  • She actually named the person – After twelve years, she put the person’s name in the comment field.  How passive-aggressive and unnecessary is that?  It serves no person except to show bitterness that should have long died by now.
  • She assigned all the blame – She blamed every bad thing that happened at her job on the HR person that ‘ruined her job’.  I find it hard to believe that one person, presumably not even her boss, could have that much influence.
  • She took no responsibility – The last sentence says it all. She assigned 100% of the blame of her getting fired on this other person, meaning that she took absolutely zero responsibility for what went down.
  • She is totally self-unaware – How can someone claim that a co-worker was that vicious when describing the experience with such venom and not see how any reasonable person is going to see them as the maniac?  She lists out all kinds of character flaws about someone else, then demonstrates them in glorious fashion.  It’s honestly painful.

You Got Fired: Take Your Lumps And Take Responsibility

As I said at the top, I’ve gotten let go.  I was angry.  I was hurt.  And, yes, I blamed my boss.  When I walked out of there, and even after, I was storming mad.  When I left that place, I knew that on one hand, my boss was right: I didn’t perform well at my job.  But, my boss was supposed to be my leader, so I put it on her.

Until I didn’t.

Eventually, as I got past the experience of being fired, I realized that some of the responsibility was mine to take.  Yes, I feel my boss underperformed in her job in the way she mentored and led me, but I still had other things I could have and should have done.  I have always been successful so once I struggled, instead of reaching out for help, I didn’t.  I assumed I would just figure it out and it would all come together.  That was my strategy.  It was a bad one, and that part was on me.

Taking ownership of that responsibility was key.

What Taking Responsibility For Your Job Loss Gives You

Once you take responsibility, here’s what you get:

  • You can let go of the anger – Being angry sucks.  It takes a lot of energy.
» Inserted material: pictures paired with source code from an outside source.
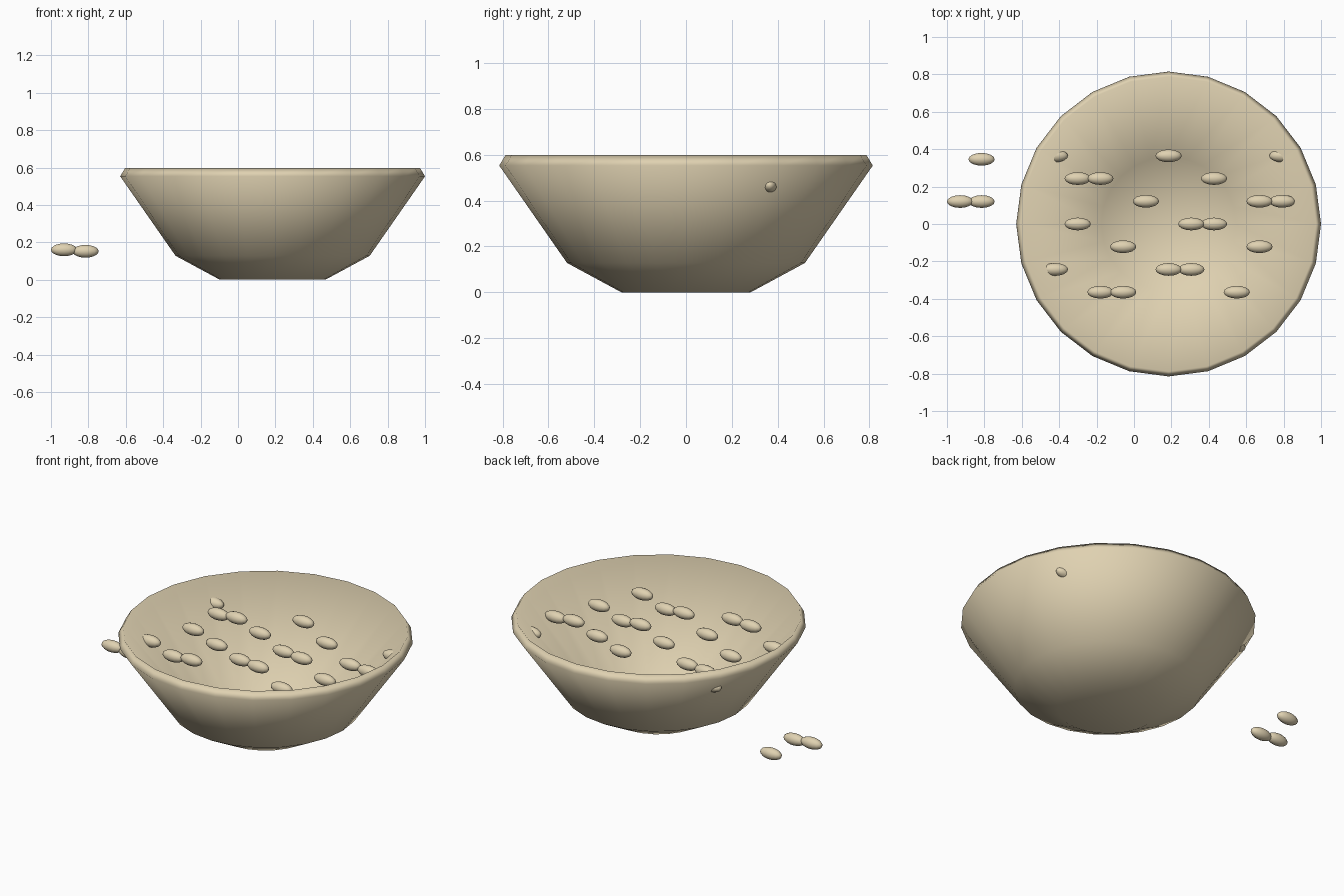
import bpy, bmesh
from math import tau
from mathutils import Matrix

if "Cube" in bpy.data.objects:
    bpy.data.objects.remove(bpy.data.objects["Cube"])

CENTRE_X = 0.185
STEP = 0.1215  # spacing of the grain grid

tan = bpy.data.materials.new("warm_tan")
tan.use_nodes = True
tan.diffuse_color = (0.74, 0.64, 0.44, 1)
tan.node_tree.nodes["Principled BSDF"].inputs["Base Color"].default_value = tan.diffuse_color


def finish(name, bm, location):
    for face in bm.faces:
        face.smooth = True
    mesh = bpy.data.meshes.new(name)
    bm.to_mesh(mesh)
    bm.free()
    mesh.materials.append(tan)
    obj = bpy.data.objects.new(name, mesh)
    obj.location = location
    bpy.context.collection.objects.link(obj)
    return obj


# Bowl: closed wall profile (radius, height) turned around the z axis
profile = [(0, 0), (0.282, 0), (0.519, 0.128), (0.815, 0.553),
           (0.788, 0.598), (0.36, 0.08), (0, 0.08)]
bm = bmesh.new()
points = [bm.verts.new((r, 0, z)) for r, z in profile]
edges = [bm.edges.new(pair) for pair in zip(points, points[1:])]
bmesh.ops.spin(bm, geom=points + edges, cent=(0, 0, 0), axis=(0, 0, 1),
               angle=tau, steps=24, use_merge=False)
bmesh.ops.remove_doubles(bm, verts=bm.verts[:], dist=0.0005)
bmesh.ops.recalc_face_normals(bm, faces=bm.faces[:])
finish("bowl", bm, (CENTRE_X, 0, 0))


# Grain: small ellipsoid lying along x
def add_grain(name, location):
    bm = bmesh.new()
    bmesh.ops.create_uvsphere(bm, u_segments=16, v_segments=10, radius=1,
                              matrix=Matrix.Diagonal((0.07, 0.034, 0.034, 1)))
    finish(name, bm, location)


# Grains in the bowl: row number -> columns, sinking slightly away from the middle
rows = {3: (-5, 0, 5), 2: (-4, -3, 2), 1: (-1, 4, 5), 0: (-4, 1, 2),
        -1: (-2, 4), -2: (-5, 0, 1), -3: (-3, -2, 3)}
for row, columns in rows.items():
    for col in columns:
        add_grain("grain", (CENTRE_X + col * STEP, row * STEP, 0.515 - 0.0095 * abs(col)))

# Grains beside the bowl
for spot in [(-0.93, 0.12, 0.16), (-0.815, 0.12, 0.152), (-0.815, 0.346, 0.152)]:
    add_grain("loose_grain", spot)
I’m generally a peaceful person anyways, so when I get angry, it affects my whole life.  The job was over, but if I held onto the anger, the negativity was going to stay with me.  By finding a way to let go of the anger, I was able to release that anger.
  • You can learn for your next job – Once I took responsibility for getting fired, I was able to look back objectively at what had happened, learn from it, and apply those learning elements to my current job.  Which I’ve been successful at, in good part because I was able to make adjustments and understand things better after having gone through what I did.  Do you think the person who left the comment above has learned a single thing in the 12+ years since her firing? From what I can tell, I’m guessing no.
  • You keen your awareness – Having gone through my experience, I now have a better understanding of myself and of others in the workplace.  I now recognize people that have similar personality traits as my former boss that made us clash, and I try to steer my career away from them.  If I’m reading the person who left the comment correctly, her position is that she just avoids working with other women.  Great strategy.

Take Charge Today

If you’ve been fired, whether it be recently or years ago, I would encourage you to take responsibility.  You don’t have to take 100% of the blame, because usually there’s plenty to go around, but make sure you be honest and take the portion that’s yours.  That may seem weak, but it really can turn into an opportunity to strengthen you professionally and personally.  I can’t think of a single person who wouldn’t benefit from that.

Readers, if you’ve been unfortunate enough to have been fired, how have you responded?  What are some of the best and worst takeaways you’ve had or seen from others that have gone through the experience?

Copyright 2017 Original content authorized only to appear on Money Beagle. Please subscribe via RSS, follow me on Twitter, Facebook, or receive e-mail updates. Thank you for reading.